**WORK ITEM:**
All of the records should be reproduced word for word, but no images may appear in the copy.

**DATA LISTING:**
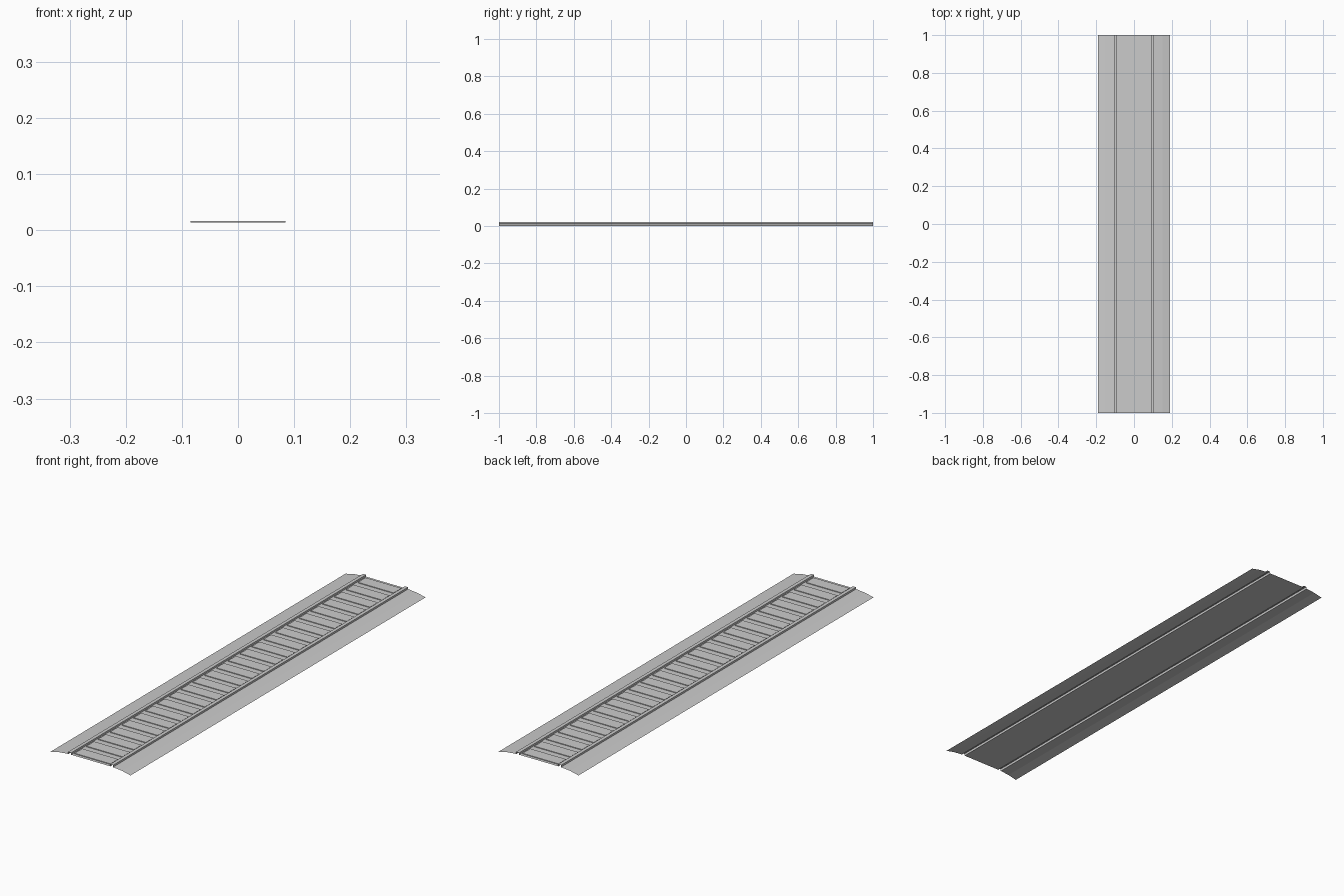
import bpy

if "Cube" in bpy.data.objects:
    bpy.data.objects.remove(bpy.data.objects["Cube"])

RAIL_IN, RAIL_OUT = 0.092, 0.107
BED_Z, RAIL_Z = 0.0135, 0.0215


def make_object(name, verts, faces):
    mesh = bpy.data.meshes.new(name)
    mesh.from_pydata(verts, [], faces)
    mesh.update()
    ob = bpy.data.objects.new(name, mesh)
    bpy.context.collection.objects.link(ob)
    return ob


def strip(name, profile):
    """Open sheet: an (x, z) profile listed left to right, swept along y."""
    n = len(profile)
    verts = [(x, y, z) for y in (-1, 1) for x, z in profile]
    faces = [(i, i + 1, n + i + 1, n + i) for i in range(n - 1)]
    return make_object(name, verts, faces)


def mirrored(profile):
    return [(-x, z) for x, z in reversed(profile)]


# Sloping ballast shoulders and open-ended rails, one per side
shoulder = [(RAIL_OUT, BED_Z), (0.15, 0.009), (0.19, 0.0)]
rail = [(RAIL_IN, 0.0115), (RAIL_IN, RAIL_Z), (RAIL_OUT, RAIL_Z), (RAIL_OUT, 0.0115)]
for side, fix in (("right", list), ("left", mirrored)):
    strip("ballast_shoulder_" + side, fix(shoulder))
    strip("rail_" + side, fix(rail))

# Flat ballast between the rails
strip("ballast_middle", [(-RAIL_IN, BED_Z), (RAIL_IN, BED_Z)])

# Low sleepers, without hidden undersides
COUNT, HALF_X, HALF_Y, TOP = 25, 0.085, 0.026, 0.0165
pitch = 2 / COUNT
verts, faces = [], []
for k in range(COUNT):
    y = -1 + pitch * (k + 0.5)
    b = len(verts)
    for z in (BED_Z, TOP):
        verts += [(sx * HALF_X, y + sy * HALF_Y, z)
                  for sx, sy in ((-1, -1), (1, -1), (1, 1), (-1, 1))]
    faces.append((b + 4, b + 5, b + 6, b + 7))
    for i in range(4):
        j = (i + 1) % 4
        faces.append((b + i, b + j, b + 4 + j, b + 4 + i))
make_object("sleepers", verts, faces)
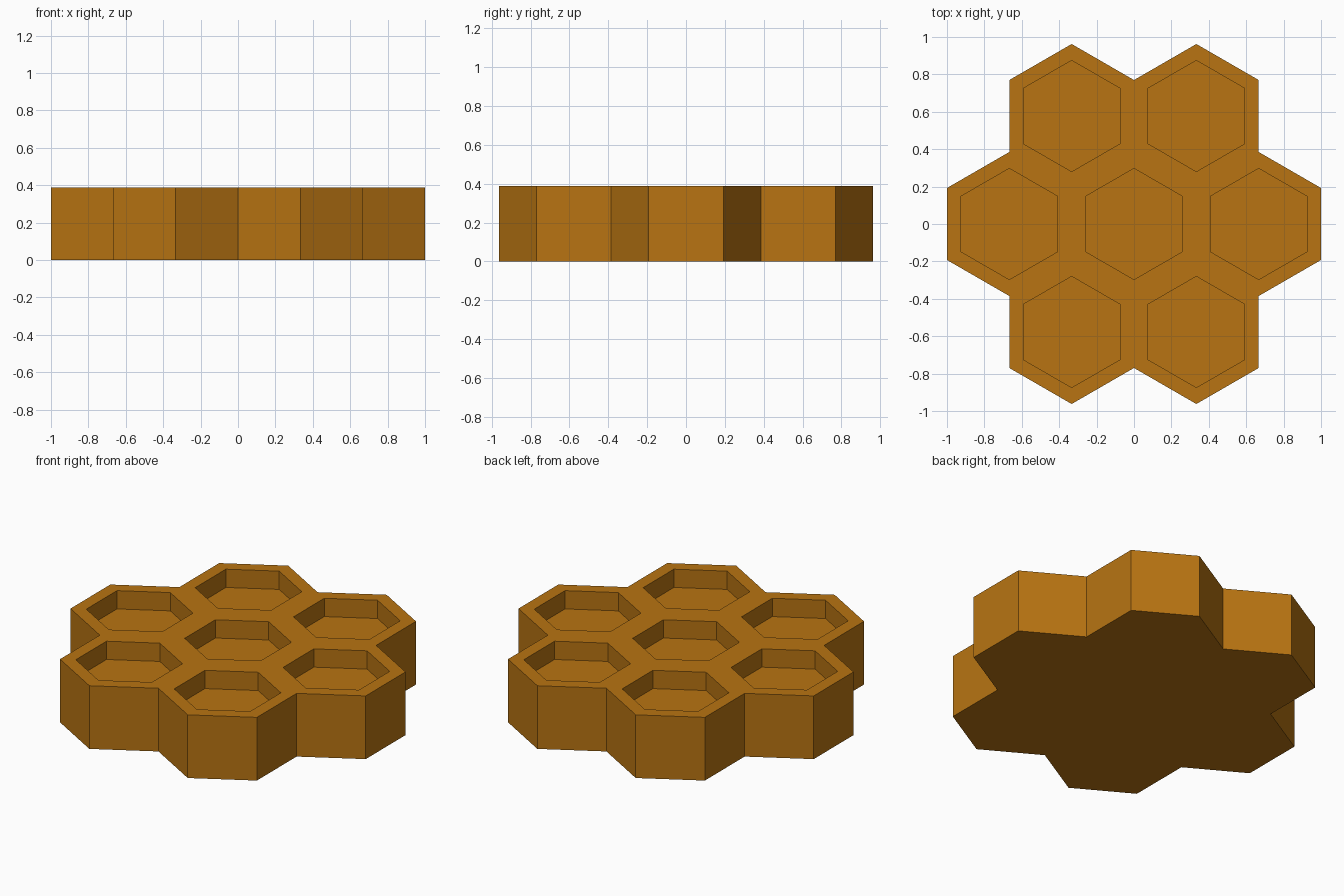
import bpy, bmesh, math
from mathutils import Vector

if "Cube" in bpy.data.objects:
    bpy.data.objects.remove(bpy.data.objects["Cube"])

PITCH = 2 / 3                      # distance between cell centres
OUTER = PITCH / math.sqrt(3)       # cell corner radius
INNER = 0.297                      # pocket corner radius
HEIGHT = 0.387
FLOOR = HEIGHT - 0.112             # pocket floor level

honey = bpy.data.materials.new("honey amber")
honey.diffuse_color = (0.48, 0.175, 0.006, 1)
honey.use_nodes = True
honey.node_tree.nodes["Principled BSDF"].inputs["Base Color"].default_value = honey.diffuse_color


def polar(r, deg):
    a = math.radians(deg)
    return Vector((r * math.cos(a), r * math.sin(a), 0))


# centre cell plus a ring of six
centres = [Vector((0, 0, 0))] + [polar(PITCH, 60 * k) for k in range(6)]
bm = bmesh.new()


def hexagon(c, r, z):
    return [bm.verts.new(c + polar(r, 30 + 60 * k) + Vector((0, 0, z))) for k in range(6)]


for c in centres:
    base = hexagon(c, OUTER, 0)
    rim = hexagon(c, OUTER, HEIGHT)
    mouth = hexagon(c, INNER, HEIGHT)
    floor = hexagon(c, INNER, FLOOR)
    bm.faces.new(base[::-1])       # underside
    bm.faces.new(floor)            # pocket floor
    for k in range(6):
        j = (k + 1) % 6
        bm.faces.new((rim[k], rim[j], mouth[j], mouth[k]))        # flat top border
        bm.faces.new((mouth[k], mouth[j], floor[j], floor[k]))    # pocket wall
        # outer wall only where there is no neighbouring cell
        beyond = c + polar(PITCH, 60 + 60 * k)
        if all((beyond - o).length > 0.01 for o in centres):
            bm.faces.new((base[k], base[j], rim[j], rim[k]))

# weld the cells into one solid
bmesh.ops.remove_doubles(bm, verts=bm.verts, dist=0.001)
bmesh.ops.recalc_face_normals(bm, faces=bm.faces)
mesh = bpy.data.meshes.new("honeycomb_block")
bm.to_mesh(mesh)
bm.free()
mesh.materials.append(honey)
bpy.context.collection.objects.link(bpy.data.objects.new("honeycomb_block", mesh))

**RESULT FOR THIS TASK:**
import bpy

if "Cube" in bpy.data.objects:
    bpy.data.objects.remove(bpy.data.objects["Cube"])

RAIL_IN, RAIL_OUT = 0.092, 0.107
BED_Z, RAIL_Z = 0.0135, 0.0215


def make_object(name, verts, faces):
    mesh = bpy.data.meshes.new(name)
    mesh.from_pydata(verts, [], faces)
    mesh.update()
    ob = bpy.data.objects.new(name, mesh)
    bpy.context.collection.objects.link(ob)
    return ob


def strip(name, profile):
    """Open sheet: an (x, z) profile listed left to right, swept along y."""
    n = len(profile)
    verts = [(x, y, z) for y in (-1, 1) for x, z in profile]
    faces = [(i, i + 1, n + i + 1, n + i) for i in range(n - 1)]
    return make_object(name, verts, faces)


def mirrored(profile):
    return [(-x, z) for x, z in reversed(profile)]


# Sloping ballast shoulders and open-ended rails, one per side
shoulder = [(RAIL_OUT, BED_Z), (0.15, 0.009), (0.19, 0.0)]
rail = [(RAIL_IN, 0.0115), (RAIL_IN, RAIL_Z), (RAIL_OUT, RAIL_Z), (RAIL_OUT, 0.0115)]
for side, fix in (("right", list), ("left", mirrored)):
    strip("ballast_shoulder_" + side, fix(shoulder))
    strip("rail_" + side, fix(rail))

# Flat ballast between the rails
strip("ballast_middle", [(-RAIL_IN, BED_Z), (RAIL_IN, BED_Z)])

# Low sleepers, without hidden undersides
COUNT, HALF_X, HALF_Y, TOP = 25, 0.085, 0.026, 0.0165
pitch = 2 / COUNT
verts, faces = [], []
for k in range(COUNT):
    y = -1 + pitch * (k + 0.5)
    b = len(verts)
    for z in (BED_Z, TOP):
        verts += [(sx * HALF_X, y + sy * HALF_Y, z)
                  for sx, sy in ((-1, -1), (1, -1), (1, 1), (-1, 1))]
    faces.append((b + 4, b + 5, b + 6, b + 7))
    for i in range(4):
        j = (i + 1) % 4
        faces.append((b + i, b + j, b + 4 + j, b + 4 + i))
make_object("sleepers", verts, faces)
import bpy, bmesh, math
from mathutils import Vector

if "Cube" in bpy.data.objects:
    bpy.data.objects.remove(bpy.data.objects["Cube"])

PITCH = 2 / 3                      # distance between cell centres
OUTER = PITCH / math.sqrt(3)       # cell corner radius
INNER = 0.297                      # pocket corner radius
HEIGHT = 0.387
FLOOR = HEIGHT - 0.112             # pocket floor level

honey = bpy.data.materials.new("honey amber")
honey.diffuse_color = (0.48, 0.175, 0.006, 1)
honey.use_nodes = True
honey.node_tree.nodes["Principled BSDF"].inputs["Base Color"].default_value = honey.diffuse_color


def polar(r, deg):
    a = math.radians(deg)
    return Vector((r * math.cos(a), r * math.sin(a), 0))


# centre cell plus a ring of six
centres = [Vector((0, 0, 0))] + [polar(PITCH, 60 * k) for k in range(6)]
bm = bmesh.new()


def hexagon(c, r, z):
    return [bm.verts.new(c + polar(r, 30 + 60 * k) + Vector((0, 0, z))) for k in range(6)]


for c in centres:
    base = hexagon(c, OUTER, 0)
    rim = hexagon(c, OUTER, HEIGHT)
    mouth = hexagon(c, INNER, HEIGHT)
    floor = hexagon(c, INNER, FLOOR)
    bm.faces.new(base[::-1])       # underside
    bm.faces.new(floor)            # pocket floor
    for k in range(6):
        j = (k + 1) % 6
        bm.faces.new((rim[k], rim[j], mouth[j], mouth[k]))        # flat top border
        bm.faces.new((mouth[k], mouth[j], floor[j], floor[k]))    # pocket wall
        # outer wall only where there is no neighbouring cell
        beyond = c + polar(PITCH, 60 + 60 * k)
        if all((beyond - o).length > 0.01 for o in centres):
            bm.faces.new((base[k], base[j], rim[j], rim[k]))

# weld the cells into one solid
bmesh.ops.remove_doubles(bm, verts=bm.verts, dist=0.001)
bmesh.ops.recalc_face_normals(bm, faces=bm.faces)
mesh = bpy.data.meshes.new("honeycomb_block")
bm.to_mesh(mesh)
bm.free()
mesh.materials.append(honey)
bpy.context.collection.objects.link(bpy.data.objects.new("honeycomb_block", mesh))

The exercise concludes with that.